When a line in the listing contains the string "bottom", pick it out and copy it.

::::::::::

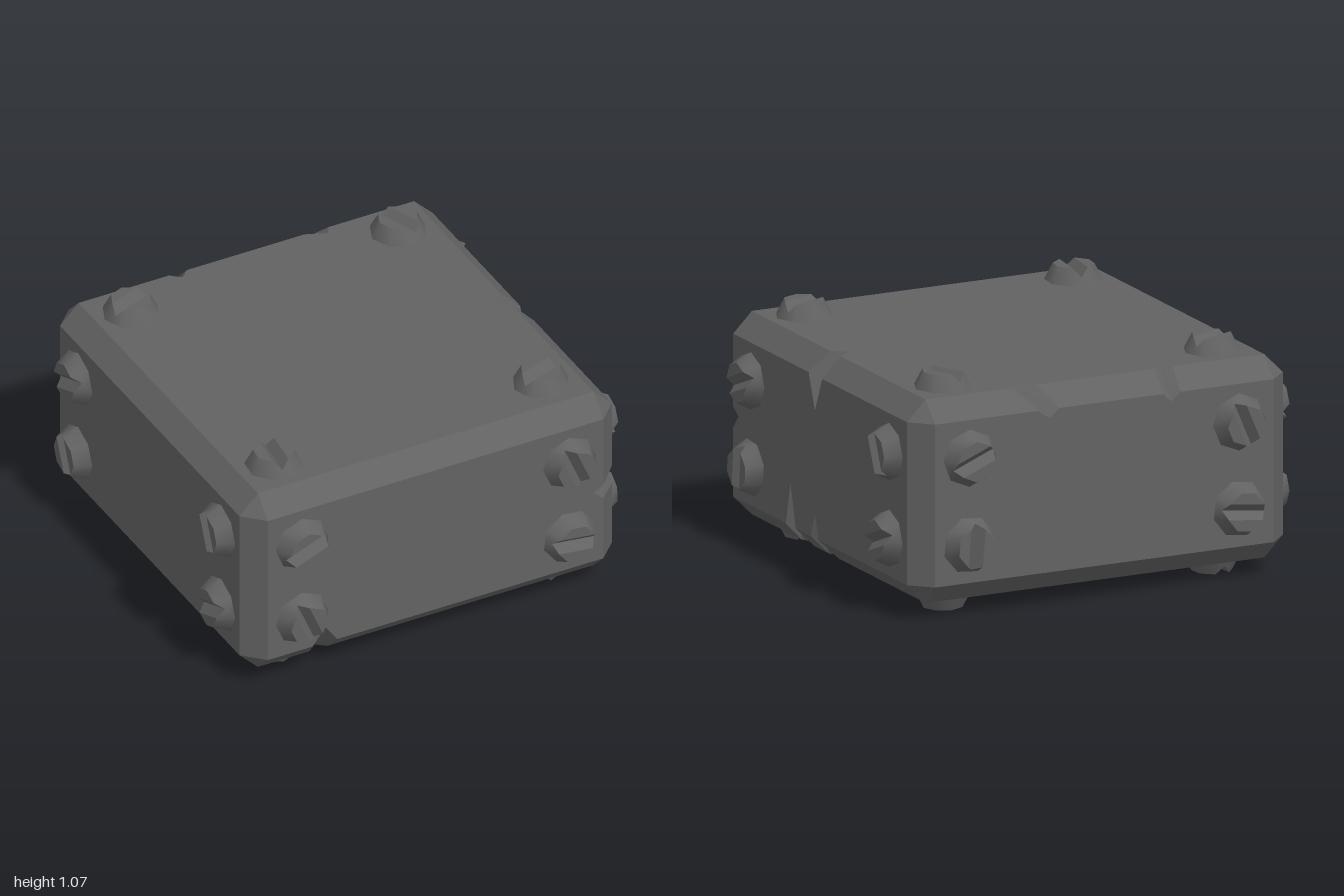
import * as THREE from 'three';
import { mergeVertices } from 'three/addons/utils/BufferGeometryUtils.js';

const metal = new THREE.MeshStandardMaterial({ color: 0x626262 });
metal.name = 'dark grey metal';

const HALF = [0.927, 0.4625, 0.927]; // half sizes of the block
const MID_Y = 0.5375;
const BEVEL = 0.092;

// Axis and sign of each face
const FACES = {
  right: [0, 1], left: [0, -1], top: [1, 1], bottom: [1, -1], front: [2, 1], back: [2, -1],
};

// Chips in the bevels. Each side is [low, tip, high, depth]: three positions
// along the edge, and how far the tip runs into the face.
const CHIPS = [
  { a: 'right', b: 'front', sa: [-0.055, 0.005, 0.04, 0.05], sb: [-0.05, -0.005, 0.02, 0.05] },
  { a: 'right', b: 'top', sa: [-0.02, 0.05, 0.11, 0.16], sb: [-0.02, 0.03, 0.08, 0.075] },
  { a: 'right', b: 'bottom', sa: [0.235, 0.285, 0.33, 0.195], sb: [0.235, 0.285, 0.35, 0.07] },
  { a: 'right', b: 'bottom', sa: [0.015, 0.05, 0.09, 0.11], sb: [0.0, 0.045, 0.09, 0.04] },
  { a: 'front', b: 'bottom', sa: [-0.61, -0.55, -0.49, 0.085], sb: [-0.58, -0.54, -0.49, 0.04] },
  { a: 'back', b: 'top', sa: [-0.375, -0.33, -0.29, 0.04], sb: [-0.385, -0.34, -0.295, 0.04] },
  { a: 'back', b: 'top', sa: [0.22, 0.27, 0.33, 0.04], sb: [0.29, 0.385, 0.41, 0.04] },
];

// Adds a triangle, turned so that it faces along the given direction
function addTri(out, a, b, c, facing) {
  const n = b.clone().sub(a).cross(c.clone().sub(a));
  const pts = n.dot(facing) < 0 ? [a, c, b] : [a, b, c];
  pts.forEach((p) => out.push(p.x, p.y, p.z));
}

function addQuad(out, a, b, c, d, facing) {
  addTri(out, a, b, c, facing);
  addTri(out, a, c, d, facing);
}

function toGeometry(out, smooth = false) {
  let g = new THREE.BufferGeometry();
  g.setAttribute('position', new THREE.Float32BufferAttribute(out, 3));
  if (smooth) g = mergeVertices(g);
  g.computeVertexNormals();
  return g;
}

function normalOf(face) {
  const [axis, sign] = FACES[face];
  return new THREE.Vector3().setComponent(axis, sign);
}

// Point on a face, at position t along its edge with another face
function edgePoint(face, other, t, depth = 0) {
  const [ax, s] = FACES[face];
  const [bx, r] = FACES[other];
  const p = new THREE.Vector3();
  p.setComponent(ax, s * HALF[ax]);
  p.setComponent(bx, r * (HALF[bx] - BEVEL - depth));
  p.setComponent(3 - ax - bx, t);
  return p;
}

// Chips on the edge of two faces, given as seen from the first, sorted along the edge
function chipsOn(face, other) {
  return CHIPS.filter((c) => (c.a === face && c.b === other) || (c.a === other && c.b === face))
    .map((c) => (c.a === face ? { near: c.sa, far: c.sb } : { near: c.sb, far: c.sa }))
    .sort((p, q) => p.near[1] - q.near[1]);
}

function blockGeometry() {
  const out = [];
  const names = Object.keys(FACES);

  // Flat faces, with the chips cut into their outlines
  for (const face of names) {
    const [ax] = FACES[face];
    const [u, v] = [0, 1, 2].filter((i) => i !== ax);
    const find = (axis, sign) => names.find((n) => FACES[n][0] === axis && FACES[n][1] === sign);
    const ring = [find(v, -1), find(u, 1), find(v, 1), find(u, -1)];
    const points = [];
    ring.forEach((other, i) => {
      const along = 3 - ax - FACES[other][0];
      const end = HALF[along] - BEVEL;
      const side = [edgePoint(face, other, -end)];
      for (const { near: [lo, tip, hi, depth] } of chipsOn(face, other)) {
        side.push(edgePoint(face, other, lo), edgePoint(face, other, tip, depth), edgePoint(face, other, hi));
      }
      side.push(edgePoint(face, other, end));
      if (i > 1) side.reverse();
      points.push(...side.slice(0, -1));
    });
    const flat = points.map((p) => new THREE.Vector2(p.getComponent(u), p.getComponent(v)));
    for (const [i, j, k] of THREE.ShapeUtils.triangulateShape(flat, [])) {
      addTri(out, points[i], points[j], points[k], normalOf(face));
    }
  }

  // Bevel strips and the walls of the chips
  names.forEach((a, i) => names.slice(i + 1).forEach((b) => {
    if (FACES[a][0] === FACES[b][0]) return;
    const along = 3 - FACES[a][0] - FACES[b][0];
    const end = HALF[along] - BEVEL;
    const outward = normalOf(a).add(normalOf(b));
    const axis = new THREE.Vector3().setComponent(along, 1);
    const A = (t, d) => edgePoint(a, b, t, d);
    const B = (t, d) => edgePoint(b, a, t, d);
    let [ta, tb] = [-end, -end];
    for (const { near, far } of chipsOn(a, b)) {
      addQuad(out, A(ta), A(near[0]), B(far[0]), B(tb), outward);
      const tipA = A(near[1], near[3]);
      const tipB = B(far[1], far[3]);
      addQuad(out, tipA, A(near[0]), B(far[0]), tipB, axis);
      addQuad(out, tipA, A(near[2]), B(far[2]), tipB, axis.clone().negate());
      [ta, tb] = [near[2], far[2]];
    }
    addQuad(out, A(ta), A(end), B(end), B(tb), outward);
  }));

  // Corner triangles
  for (const x of ['right', 'left']) for (const y of ['top', 'bottom']) for (const z of ['front', 'back']) {
    const corner = [[x, y, z], [y, z, x], [z, x, y]].map(([f, g, h]) => {
      const k = FACES[h][0];
      return edgePoint(f, g, FACES[h][1] * (HALF[k] - BEVEL));
    });
    addTri(out, ...corner, normalOf(x).add(normalOf(y)).add(normalOf(z)));
  }
  return toGeometry(out);
}

// Eight-sided tapered screw head with a V-shaped slot along x
function screwGeometries() {
  const [rBase, rTop, height, slot] = [0.13, 0.092, 0.073, 0.04];
  const ring = (r, y) => Array.from({ length: 8 }, (_, i) => {
    const t = (i - 0.5) * Math.PI / 4;
    return new THREE.Vector3(r * Math.cos(t), y, r * Math.sin(t));
  });
  const base = ring(rBase, 0);
  const top = ring(rTop, height);
  const up = new THREE.Vector3(0, 1, 0);
  const reach = Math.cos(Math.PI / 8) * (rTop + (rBase - rTop) * slot / height);
  const ends = [1, -1].map((s) => new THREE.Vector3(s * reach, height - slot, 0));

  const side = [];
  for (let i = 0; i < 8; i++) {
    const j = (i + 1) % 8;
    const facing = base[i].clone().add(base[j]);
    if (i % 4) addQuad(side, base[i], base[j], top[j], top[i], facing);
    else {
      const dip = ends[i / 4];
      addTri(side, base[i], base[j], dip, facing);
      addTri(side, base[i], dip, top[i], facing);
      addTri(side, base[j], top[j], dip, facing);
    }
  }
  const cap = [];
  addQuad(cap, top[1], top[2], top[3], top[4], up);
  addQuad(cap, top[5], top[6], top[7], top[0], up);
  addQuad(cap, top[1], top[4], ends[1], ends[0], up);
  addQuad(cap, top[0], top[5], ends[1], ends[0], up);
  return { side: toGeometry(side, true), cap: toGeometry(cap) };
}

// Right and up directions of each face, and the slot angles in degrees:
// upper left, upper right, lower left, lower right
const SCREWS = {
  front: [[1, 0, 0], [0, 1, 0], [22, 113, 113, 173]],
  right: [[0, 0, -1], [0, 1, 0], [22, 113, 85, 22]],
  back: [[-1, 0, 0], [0, 1, 0], [22, 113, 85, 173]],
  left: [[0, 0, 1], [0, 1, 0], [22, 113, 113, 22]],
  top: [[1, 0, 0], [0, 0, -1], [22, 113, 83, 20]],
  bottom: [[1, 0, 0], [0, 0, 1], [22, 113, 85, 22]],
};

export function createModel() {
  const model = new THREE.Group();
  model.name = 'boltedBlock';
  const block = new THREE.Mesh(blockGeometry(), metal);
  block.name = 'chippedBlock';
  model.add(block);

  const { side, cap } = screwGeometries();
  for (const [face, [right, up, angles]] of Object.entries(SCREWS)) {
    const u = new THREE.Vector3(...right);
    const v = new THREE.Vector3(...up);
    const n = normalOf(face);
    const rise = up[1] ? 0.197 : 0.665;
    angles.forEach((angle, i) => {
      const screw = new THREE.Group();
      screw.name = `${face}Screw${i + 1}`;
      const head = new THREE.Mesh(side, metal);
      head.name = 'screwSide';
      const slotted = new THREE.Mesh(cap, metal);
      slotted.name = 'slottedTop';
      screw.add(head, slotted);
      screw.quaternion.setFromRotationMatrix(new THREE.Matrix4().makeBasis(u, n, v.clone().negate()));
      screw.rotateY(THREE.MathUtils.degToRad(angle));
      screw.position.copy(n).multiplyScalar(HALF[FACES[face][0]])
        .addScaledVector(u, i % 2 ? 0.665 : -0.665)
        .addScaledVector(v, i < 2 ? rise : -rise);
      model.add(screw);
    });
  }
  model.position.y = MID_Y;
  return model;
}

::::::::::

RESULT OF THIS EXERCISE:
  right: [0, 1], left: [0, -1], top: [1, 1], bottom: [1, -1], front: [2, 1], back: [2, -1],
  { a: 'right', b: 'bottom', sa: [0.235, 0.285, 0.33, 0.195], sb: [0.235, 0.285, 0.35, 0.07] },
  { a: 'right', b: 'bottom', sa: [0.015, 0.05, 0.09, 0.11], sb: [0.0, 0.045, 0.09, 0.04] },
  { a: 'front', b: 'bottom', sa: [-0.61, -0.55, -0.49, 0.085], sb: [-0.58, -0.54, -0.49, 0.04] },
  for (const x of ['right', 'left']) for (const y of ['top', 'bottom']) for (const z of ['front', 'back']) {
  bottom: [[1, 0, 0], [0, 0, 1], [22, 113, 85, 22]],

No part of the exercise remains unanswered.